It was a wonderfully whole-hearted effort, just as it was by Darren Bravo of the West Indies, who fought through to 33 at stumps from 165 balls to leave his team 272-6 in reply to England’s first innings 187, well-placed to go 2-0 up in the three-match series.

Back in the England team after being dropped in Barbados, to which he reflected in his newspaper column, “I’m bowling the best I’ve ever bowled. Everyone in this England group knows it too”, Broad was a man with a point to prove.

He had bowled okay on the first evening, through seven wicketless overs for 10 runs, but he was at his best on the second morning, although frustrated by an absence of luck.

During an all-action five-over burst that somehow failed to produce a wicket one did not need a degree in lip-reading or body language to deduce that Broad was not chuffed by a succession of plays-and-misses, close shaves, one overturned dismissal and a dropped catch.

Why, it was clear in every mumbled expletive, head-in-hands gesture, exaggerated open-mouthed stare of total astonishment, sledge, snarl and contemptuous gaze; he could not have looked more fed up had word arrived from England that his house had burned down.

After the West Indies resumed on 30-0, Broad almost took a wicket with the day’s sixth ball, Kraigg Brathwaite flicking just short of square-leg Keaton Jennings, a substitute fielder for wicketkeeper Ben Foakes, whose bruised right hand saw Jonny Bairstow continue behind the stumps.

In Broad’s next over, John Campbell was adjudged caught in the slips, but reprieved when replays showed that the ball had come off his arm rather than his bat.

By now Stuart was most definitely stewing, more so when Campbell edged to third slip where Jos Buttler grassed a simple opportunity. More misery followed when Campbell top-edged a hook that mockingly landed between a sprinting Bairstow and an in-rushing Moeen Ali just behind square.

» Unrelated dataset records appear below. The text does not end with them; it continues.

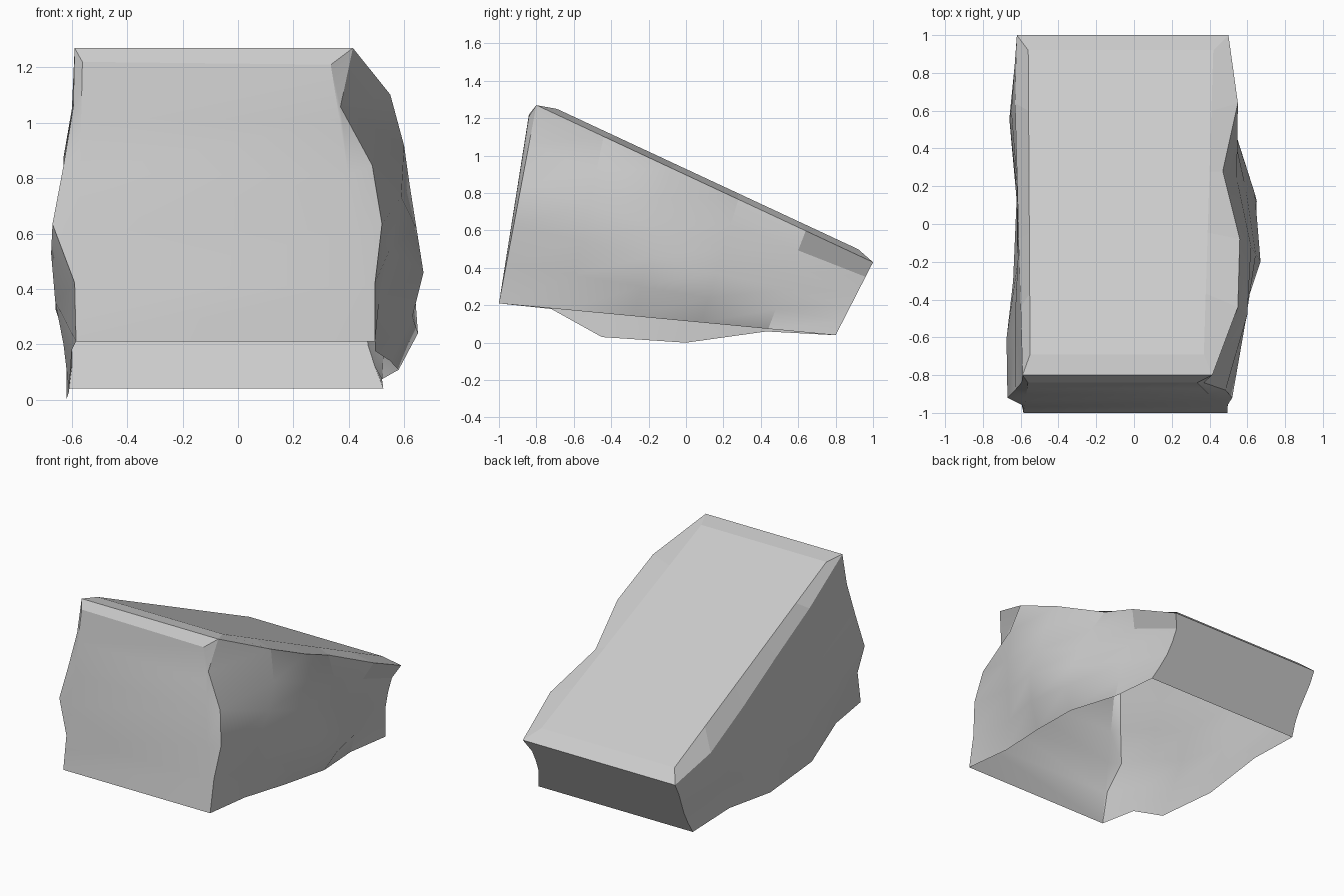
import bpy, bmesh, math
from mathutils import Vector

if "Cube" in bpy.data.objects:
    bpy.data.objects.remove(bpy.data.objects["Cube"])


def lerp(a, b, n=6):
    a, b = Vector(a), Vector(b)
    return [a.lerp(b, i / (n - 1)) for i in range(n)]


def make_part(name, grids, outward, smooth=0):
    """Join grids of points into one sheet whose faces look outward."""
    bm = bmesh.new()
    for rows in grids:
        vs = [[bm.verts.new(p) for p in row] for row in rows]
        for r0, r1 in zip(vs, vs[1:]):
            for i in range(len(r0) - 1):
                bm.faces.new((r0[i], r0[i + 1], r1[i + 1], r1[i]))
    bmesh.ops.remove_doubles(bm, verts=bm.verts, dist=0.0005)
    bm.normal_update()
    for f in bm.faces:
        if f.normal.dot(Vector(outward)) < 0:
            f.normal_flip()
    me = bpy.data.meshes.new(name)
    bm.to_mesh(me)
    bm.free()
    ob = bpy.data.objects.new(name, me)
    bpy.context.collection.objects.link(ob)
    if smooth:
        bpy.context.view_layer.objects.active = ob
        ob.select_set(True)
        bpy.ops.object.shade_smooth_by_angle(angle=math.radians(smooth))
        ob.select_set(False)
    return ob


def wall(columns, low, high):
    """Columns run front to back, each listing x from bottom to top."""
    return [[Vector((x, y, z)) for x, (_, y, z) in zip(xs, lerp((0, *a), (0, *b)))]
            for xs, a, b in zip(columns, low, high)]


def edge(a, b):
    """Straight (y, z) line along a wall edge."""
    return [p.yz for p in lerp((0, *a), (0, *b))]


right = wall([(.495, .495, .52, .485, .37, .415),
              (.495, .51, .55, .59, .60, .55),
              (.547, .63, .67, .645, .62, .56),
              (.58, .65, .64, .59, .545, .47),
              (.52, .525, .525, .51, .50, .55),
              (.525, .495, .47, .46, .46, .50)],
             edge((-1, .21), (.8, .04)), edge((-.8, 1.27), (1, .43)))
# Left edges sag vertically as well
left = wall([(-.585, -.59, -.67, -.63, -.595, -.59),
             (-.60, -.66, -.675, -.63, -.63, -.60),
             (-.61, -.63, -.64, -.62, -.615, -.61),
             (-.62, -.62, -.62, -.62, -.62, -.62),
             (-.62, -.62, -.63, -.66, -.65, -.63),
             (-.61, -.60, -.60, -.61, -.62, -.62)],
            [(-1, .21), (-.72, .18), (-.45, .03), (0, 0), (.43, .06), (.8, .04)],
            [(-.8, 1.27), (-.44, 1.05), (-.08, .87), (.28, .68), (.64, .51), (1, .43)])

make_part("right_wall", [right], (1, 0, 0), 24)
make_part("left_wall", [left], (-1, 0, 0), 30)

# Sloping top with a raised inner panel
lt, rt = [c[-1] for c in left], [c[-1] for c in right]
li = lerp((-.55, -.69, 1.25), (-.56, .92, .50))
ri = lerp((.37, -.69, 1.25), (.42, .92, .50))
make_part("sloping_top", [[lt, li, ri, rt],
                          [[lt[0], rt[0]], [li[0], ri[0]]],
                          [[lt[-1], rt[-1]], [li[-1], ri[-1]]]], (0, .42, .9))

# Front with a slightly proud panel near the top
fl, fr = left[0], right[0]
il = lerp((-.584, -1, .21), (-.562, -.84, 1.22))
ir = lerp((.494, -1, .21), (.335, -.84, 1.21))
make_part("front_face", [[fl, il, ir, fr], [[fl[-1], fr[-1]], [il[-1], ir[-1]]]],
          (0, -.98, .2), 20)

# Back end; the underside stays open
make_part("back_face", [[left[-1], right[-1]]], (0, 1, -.4))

On a pitch that remained difficult for batting, Campbell made 47 before edging the excellent Ben Stokes to Buttler at second slip. It was the first wicket that England had taken for 101 overs, including Barbados, and it was followed by a comical concession of four overthrows by Broad off Anderson, which, remarkably, drew a rueful smile from the former and no significant chuntering from the latter.

Not until the second session did Broad gain reward, striking twice in four balls after Moeen had Brathwaite caught at short-leg for 49. First Shai Hope edged behind a leg-cutter before Broad bowled Roston Chase with a delivery that kept so low that it practically travelled underground.

Anderson judged a fine catch off Ali running in from long-off to dismiss Shimron Hetmyer, who had been dropped off Anderson by a diving Rory Burns at cover.

Buttler dropped another slip chance off Broad after tea, reprieving Bravo on 20, but the pair did combine when Shane Dowrich got one that reared up off a length to end a stand of 50 with the disciplined Bravo.